More Kiwi Wines
Review of O’Dwyers Creek Marlborough Sauvignon Blanc 2014 and Hibiki Japanese Harmony Whiskey.
By Joshua E. London and Lou Marmon
Washington Jewish Week August 29, 2015
For those who follow wine industry news, it comes as no surprise that the US is now the most important export market for New Zealand wines. According to the 2015 Annual Report of New Zealand Winegrowers, released last week, the US market has overtaken Australia, and is now valued at $372.2 million (around one quarter of wine exports), up 13percent from last year.
Australia slipped to second place at $362.2m, down 5 percent, while the United Kingdom was the third biggest export market for Kiwi wines, with exports growing 11 percent to $353.9 million. The US, Australia and the UK consume nearly four times as much New Zealand wine as Canada, the next biggest export market.
Most of this growth is due to the ongoing popularity of New Zealand Sauvignon Blanc. Indeed, overall exports of Sauvignon Blanc soared from 160.5 million liters in 2013-2014 to 177 million liters in 2014-2015. Total wine exports (now at 209.4 million liters) grew 7 percent (up from 186.8 million liters the year before) to $1.42 billion in 2014-2015. Of course, with the forthcoming short supply of New Zealand Sauvignon Blanc (as we noted previously), this volume will not be sustained.

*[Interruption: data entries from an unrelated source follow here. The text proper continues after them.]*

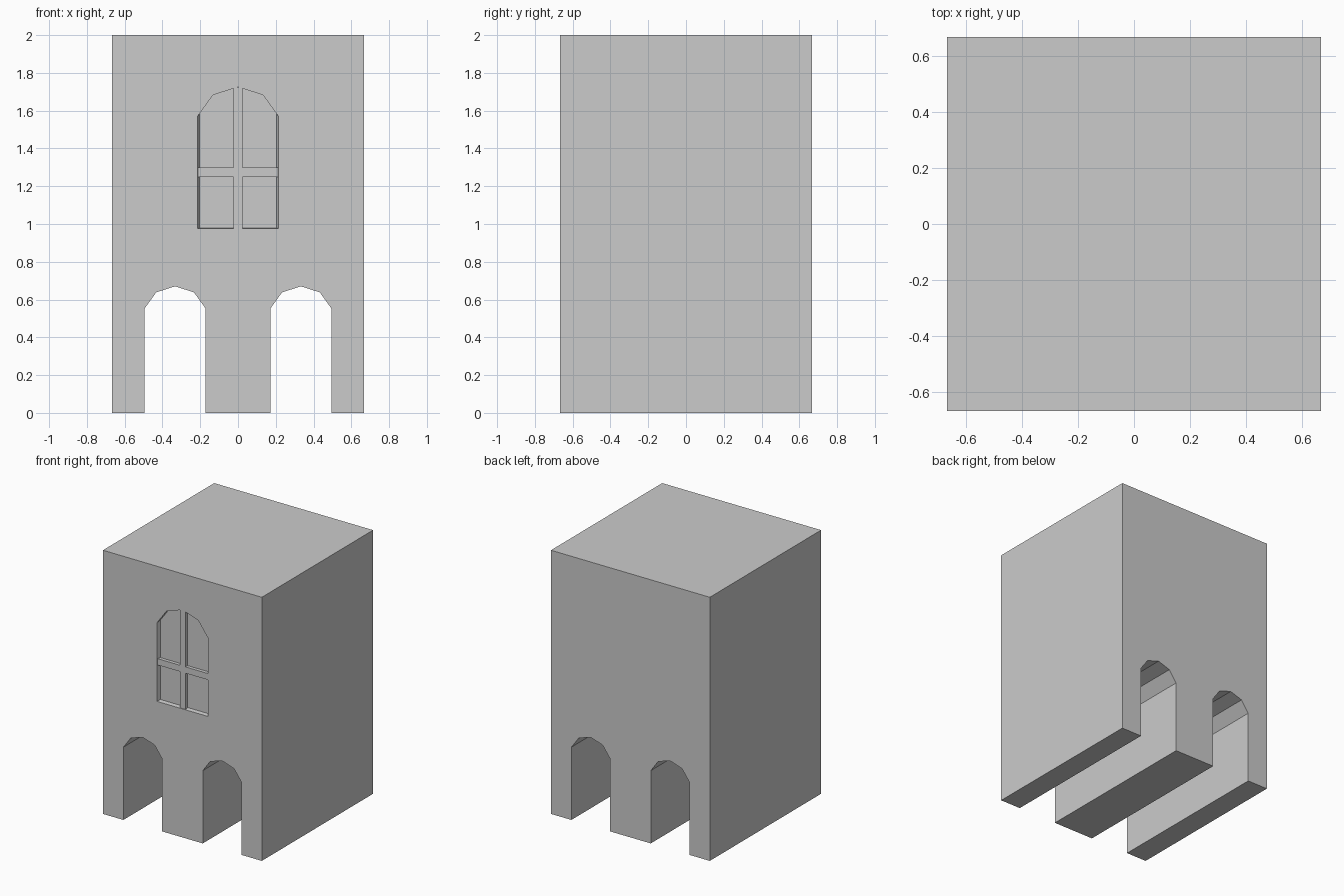
import bpy, bmesh

if "Cube" in bpy.data.objects:
    bpy.data.objects.remove(bpy.data.objects["Cube"])

HALF = 2 / 3      # half width and depth of the block
HEIGHT = 2.0
RECESS = 0.03     # depth of the window niche


def loft(name, front, back, y0, y1):
    """Solid between two matching (x, z) outlines at depths y0 and y1."""
    bm = bmesh.new()
    a = [bm.verts.new((x, y0, z)) for x, z in front]
    b = [bm.verts.new((x, y1, z)) for x, z in back]
    bm.faces.new(a)
    bm.faces.new(b[::-1])
    n = len(a)
    for i in range(n):
        j = (i + 1) % n
        bm.faces.new((a[i], a[j], b[j], b[i]))
    bmesh.ops.recalc_face_normals(bm, faces=bm.faces)
    mesh = bpy.data.meshes.new(name)
    bm.to_mesh(mesh)
    bm.free()
    obj = bpy.data.objects.new(name, mesh)
    bpy.context.collection.objects.link(obj)
    return obj


def rect(x, z0, z1):
    return [(-x, z0), (x, z0), (x, z1), (-x, z1)]


def arch(cx, foot, points):
    """Outline of a symmetric arch, from left foot over the top to right foot."""
    half = [(points[0][0], foot)] + points
    left = [(cx - dx, z) for dx, z in half]
    right = [(cx + dx, z) for dx, z in half[-2::-1]]
    return left + right


# Block with two arched passages running front to back
door = [(0.162, 0.552), (0.1, 0.638), (0, 0.67)]
outline = [(-HALF, 0)]
for cx in (-0.333, 0.333):
    outline += arch(cx, 0, door)
outline += [(HALF, 0), (HALF, HEIGHT), (-HALF, HEIGHT)]
body = loft("tower_body", outline, outline, -HALF, HALF)

# Arched window niche with slightly splayed sides and sill
crown = [(0.132, 1.683), (0, 1.725)]
opening = arch(0, 0.975, [(0.214, 1.57)] + crown)
pane = arch(0, 0.98, [(0.204, 1.584)] + crown)


def scaled_to(y):
    t = (y + HALF) / RECESS
    return [(p[0] + (q[0] - p[0]) * t, p[1] + (q[1] - p[1]) * t)
            for p, q in zip(opening, pane)]


y_front = -HALF - 0.01
cutter = loft("window_cutter", scaled_to(y_front), pane, y_front, -HALF + RECESS)
cutter.hide_render = True
mod = body.modifiers.new("window_niche", 'BOOLEAN')
mod.operation = 'DIFFERENCE'
mod.solver = 'EXACT'
mod.object = cutter
bpy.context.view_layer.objects.active = body
bpy.ops.object.modifier_apply(modifier=mod.name)
bpy.data.objects.remove(cutter)

# Crossed glazing bars, just behind the wall face
bar_y = (-HALF + 0.004, -HALF + RECESS + 0.005)
for name, shape in (("window_bar_vertical", rect(0.024, 0.974, 1.722)),
                    ("window_bar_horizontal", rect(0.215, 1.25, 1.298))):
    loft(name, shape, shape, *bar_y)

As Steve Green, the New Zealand Winegrowers chair, notes in this report,” “We expect further growth in export value in the year ahead, but volume growth will be constrained due to the smaller 2015 harvest.” On the plus-side, as we’ve previously noted, the quality of the 2015 vintage is expected to be great, due to a fabulous summer creating excellent conditions for ripening grapes, even though the crop yields were diminished by 27 percent due to an unexpected spring frost.
There are just two kosher New Zealand producers, Goose Bay and O’Dwyers Creek Vineyards, we are fans of both producers, as both offer some great quality and value. As we recommended the 2013 Goose Bay Sauvignon Blanc ($20) fairly recently, consider the competition. O’Dwyers Creek Marlborough Sauvignon Blanc 2014 ($17): This mevushal, single estate-grown Sauv Blanc offers that iconic grapefruit profile of the Marlborough region, with some lovely peach and tropical notes, a grassy, slightly vegetal (bell pepper?) edge, some lovely acidity, and good balance. Crisp, interesting and refreshing, this is a lovely wine that also delivers great quality for the price.

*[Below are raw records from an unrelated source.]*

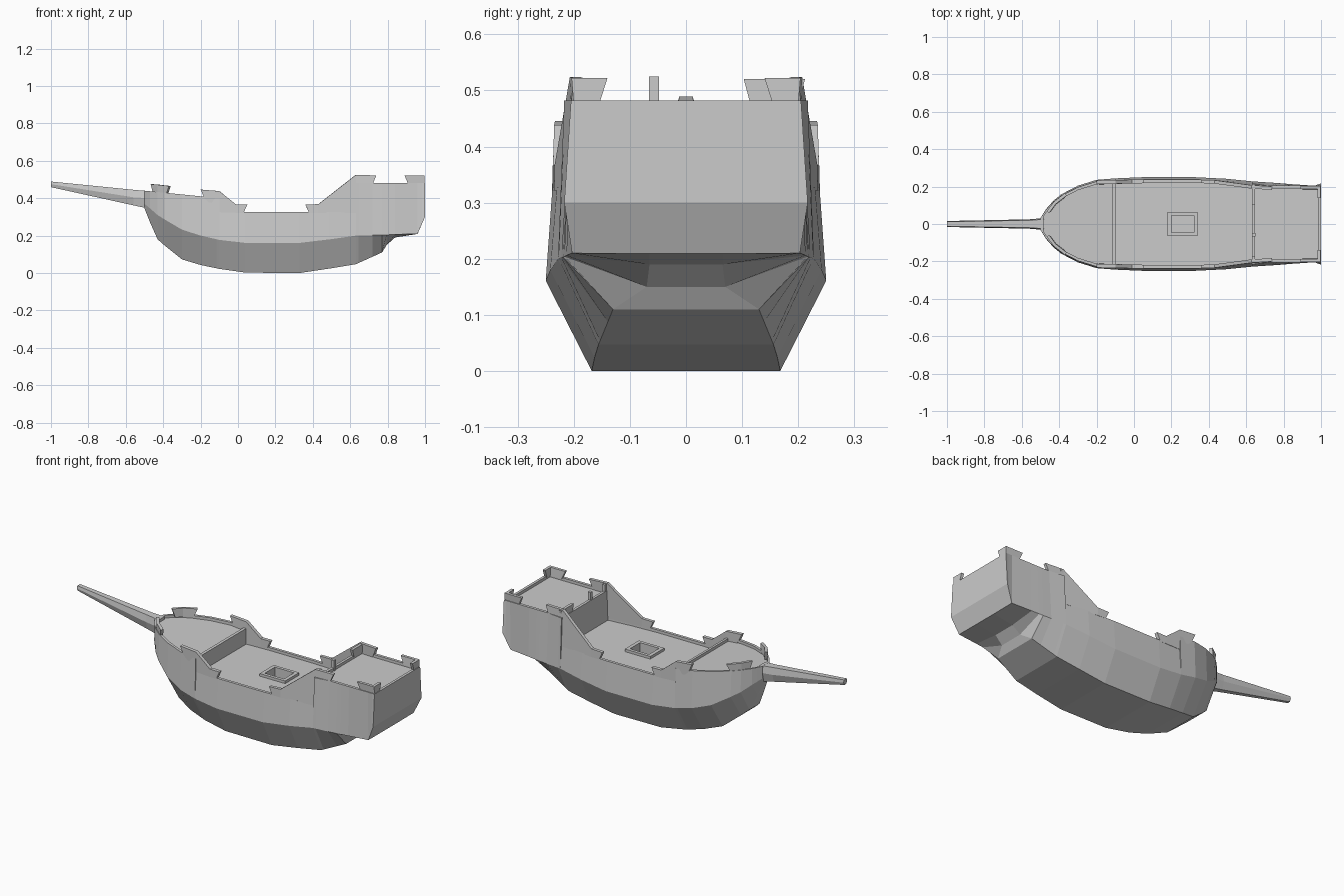
import bpy, bmesh
from mathutils import Vector

if "Cube" in bpy.data.objects:
    bpy.data.objects.remove(bpy.data.objects["Cube"])


def make(name, verts, faces, mirror=False):
    me = bpy.data.meshes.new(name)
    bm = bmesh.new()
    vs = [bm.verts.new(v) for v in verts]
    for f in faces:
        bm.faces.new([vs[i] for i in f])
    bmesh.ops.remove_doubles(bm, verts=bm.verts, dist=1e-5)
    bmesh.ops.dissolve_degenerate(bm, edges=bm.edges, dist=1e-5)
    bmesh.ops.recalc_face_normals(bm, faces=bm.faces)
    bm.to_mesh(me)
    bm.free()
    ob = bpy.data.objects.new(name, me)
    bpy.context.collection.objects.link(ob)
    if mirror:
        m = ob.modifiers.new("mirror", 'MIRROR')
        m.use_axis = (False, True, False)
        m.merge_threshold = 0.0005
    return ob


def loft(name, rings, mirror=False, open_seam=False):
    n = len(rings[0])
    verts = [p for r in rings for p in r]
    faces = []
    for i in range(len(rings) - 1):
        for j in range(n - 1 if open_seam else n):
            k = (j + 1) % n
            faces.append((i * n + j, i * n + k, (i + 1) * n + k, (i + 1) * n + j))
    faces += [tuple(range(n)), tuple(range(len(verts) - n, len(verts)))]
    return make(name, verts, faces, mirror)


def box(name, x0, x1, y0, y1, z0, z1):
    return loft(name, [[(x, y0, z0), (x, y1, z0), (x, y1, z1), (x, y0, z1)] for x in (x0, x1)])


# Hull lines: x, bottom half width, bottom z, chine half width, chine z
LINES = [(-.5, .02, .345, .032, .37), (-.47, .03, .27, .08, .345),
         (-.43, .045, .18, .125, .31), (-.39, .065, .145, .158, .285),
         (-.3, .10, .073, .205, .232), (-.2, .135, .043, .236, .2),
         (-.1, .155, .022, .244, .177), (.04, .168, .002, .25, .161),
         (.33, .168, .0, .25, .161), (.49, .163, .024, .242, .18),
         (.63, .156, .047, .228, .2), (.77, .13, .11, .219, .203),
         (.795, .07, .15, .217, .204), (.84, .065, .19, .213, .206),
         (.96, .065, .209, .203, .21), (1.0, .065, .3, .217, .3)]


def line_at(x):
    for a, b in zip(LINES, LINES[1:]):
        if a[0] <= x <= b[0]:
            t = (x - a[0]) / (b[0] - a[0])
            return [p + (q - p) * t for p, q in zip(a, b)]


def section(x, zone, depth):
    _, yb, zb, yc, zc = line_at(x)
    if zone == 'fore':
        yt, zt = yc - .008 * min(1, (x + .5) * 10), .40 - .1 * (x + .1)
    elif zone == 'waist':
        yt, zt = yc - .012, .327
    else:
        yt, zt = .205 + .012 * max(0, (.72 - x) / .09), .482
    yi = yt - .016
    return [(x, 0, zb), (x, yb, zb), (x, yc, zc), (x, yt, zt),
            (x, yi, zt), (x, yi, zt - depth), (x, 0, zt - depth)]


D = .016
stations = [(-.5, 'fore', 0), (-.485, 'fore', 0), (-.485, 'fore', D)]
stations += [(x, 'fore', D) for x in (-.47, -.43, -.39, -.3, -.2, -.115)]
stations += [(-.115, 'fore', 0), (-.1, 'fore', 0)]
stations += [(x, 'waist', D) for x in (-.1, .04, .33, .49, .63)]
stations += [(.63, 'aft', 0), (.645, 'aft', 0)]
stations += [(x, 'aft', D) for x in (.645, .72, .77, .795, .84, .96, .985)]
stations += [(.985, 'aft', 0), (1.0, 'aft', 0)]
hull = loft("hull", [section(*s) for s in stations], mirror=True, open_seam=True)

# Hatch opening and its raised frame
cutter = box("hatch_cutter", .2, .32, -.045, .045, .27, .4)
cutter.hide_render = True
cutter.hide_viewport = True
cut = hull.modifiers.new("hatch", 'BOOLEAN')
cut.operation = 'DIFFERENCE'
cut.object = cutter
cut.solver = 'EXACT'


def rect(hx, hy, z):
    return [(.26 + sx * hx, sy * hy, z) for sx, sy in ((-1, -1), (1, -1), (1, 1), (-1, 1))]


rings = [rect(.08, .063, .305), rect(.08, .063, .326), rect(.06, .045, .326), rect(.06, .045, .305)]
make("hatch_frame", [p for r in rings for p in r],
     [(i * 4 + j, i * 4 + (j + 1) % 4, (i + 1) % 4 * 4 + (j + 1) % 4, (i + 1) % 4 * 4 + j)
      for i in range(4) for j in range(4)])

# Bowsprit
loft("bowsprit", [[(x, s * w, z) for s, w, z in
                   ((-1, b, z0), (1, b, z0), (1, m, zm), (1, t, z1), (-1, t, z1), (-1, m, zm))]
                  for x, b, m, t, z0, zm, z1 in
                  ((-.48, .018, .032, .025, .345, .40, .438),
                   (-.56, .014, .025, .02, .362, .405, .445),
                   (-1, .008, .016, .012, .459, .475, .489))])


# Bulwark rails: path of (x, base y, base z, top y, top z), ends flare outwards
def rail(name, pts, thick=.016, flare=.02, mirror=True):
    rings = []
    last = len(pts) - 1
    for i, (x, yb, zb, yt, zt) in enumerate(pts):
        dirs = []
        for a, b in ((i - 1, i), (i, i + 1)):
            if a >= 0 and b <= last:
                dirs.append(Vector((pts[b][0] - pts[a][0], pts[b][1] - pts[a][1])).normalized())
        norms = [Vector((d.y, -d.x)) for d in dirs]
        n = sum(norms, Vector((0, 0))).normalized()
        n *= thick / n.dot(norms[0])
        f = dirs[0] * (flare * ((i == last) - (i == 0)))
        rings.append([(x, yb, zb), (x + n.x, yb + n.y, zb),
                      (x + f.x + n.x, yt + f.y + n.y, zt), (x + f.x, yt + f.y, zt)])
    return loft(name, rings, mirror)


rail("bow_rail", [(-.455, .08, .425, .084, .475), (-.43, .115, .425, .118, .472),
                  (-.385, .15, .42, .153, .465)])
rail("fore_ramp", [(-.18, .232, .40, .234, .446), (-.1, .234, .325, .235, .438),
                   (-.01, .238, .322, .237, .366), (.03, .238, .322, .238, .366)], .02)
rail("aft_ramp", [(.38, .236, .322, .236, .366), (.43, .235, .322, .234, .368),
                  (.63, .217, .322, .207, .524), (.72, .205, .475, .203, .522)], .018)
rail("stern_rail", [(.91, .2, .475, .204, .522), (.997, .2, .475, .204, .522),
                    (.997, .155, .475, .16, .522)])

# Quarterdeck break: one long cross rail, one short, and a post
rail("break_rail_long", [(.632, .115, .475, .115, .52), (.632, .2, .475, .2, .52)],
     .016, 0.012, False)
rail("break_rail_short", [(.632, -.2, .475, -.2, .52), (.632, -.175, .475, -.175, .52)],
     .016, 0, False)
box("break_post", .632, .65, -.066, -.048, .46, .525)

Spirits-wise, our thoughts meandered over to Japanese whisky. As has been widely noted in media accounts, Japanese whiskies have for some time been besting Scotch whisky in this or that international distilled spirits competition. Consequently, the range and availability of these Japanese whiskies here in the US has grown steadily. Of course, this new found demand is straining stock levels, so the supply side has opted for a familiar re-jig: non-age-statement whiskies (NAS).
As we’ve noted before, NAS whiskies have a greater marketing hurdle in the single malt category, as years of “age matters” marketing has taken root. Blended whiskies tend to be more forgiving, since folks will often drink them with ice and/or soda. One of the newest NAS whiskies to hit the market is a lovely blend called Hibiki Japanese Harmony from Beam Suntory (the rebranding of Beam Global after it was acquired by the Suntory Beverage & Food Ltd of Japan for $16 billion a little while ago). A blend of more than 12 malt and grain whiskies from Suntory’s Yamazaki, Hakushu and Chita distilleries, as well as five different types of cask treatment, including Mizunara Japanese oak, American white oak and sherry casks. It is wonderful, though expensive. Without further ado:
Hibiki Japanese Harmony (43 percent abv; $65): with an enchanting nose of apricots, lychee, pineapple, orange blossom, lemon zest and clove, followed on the creamy palate with apricots and citrus fruit, honey, caramel, butterscotch, pastry crust, a little peppery spice, building to a finish of sweet woody spices with a dollop of toffee and oak char. With a honeyed core that holds it all together without being too sweet, this is a wonderfully complex, elegant and balanced, whisky. L’Chaim!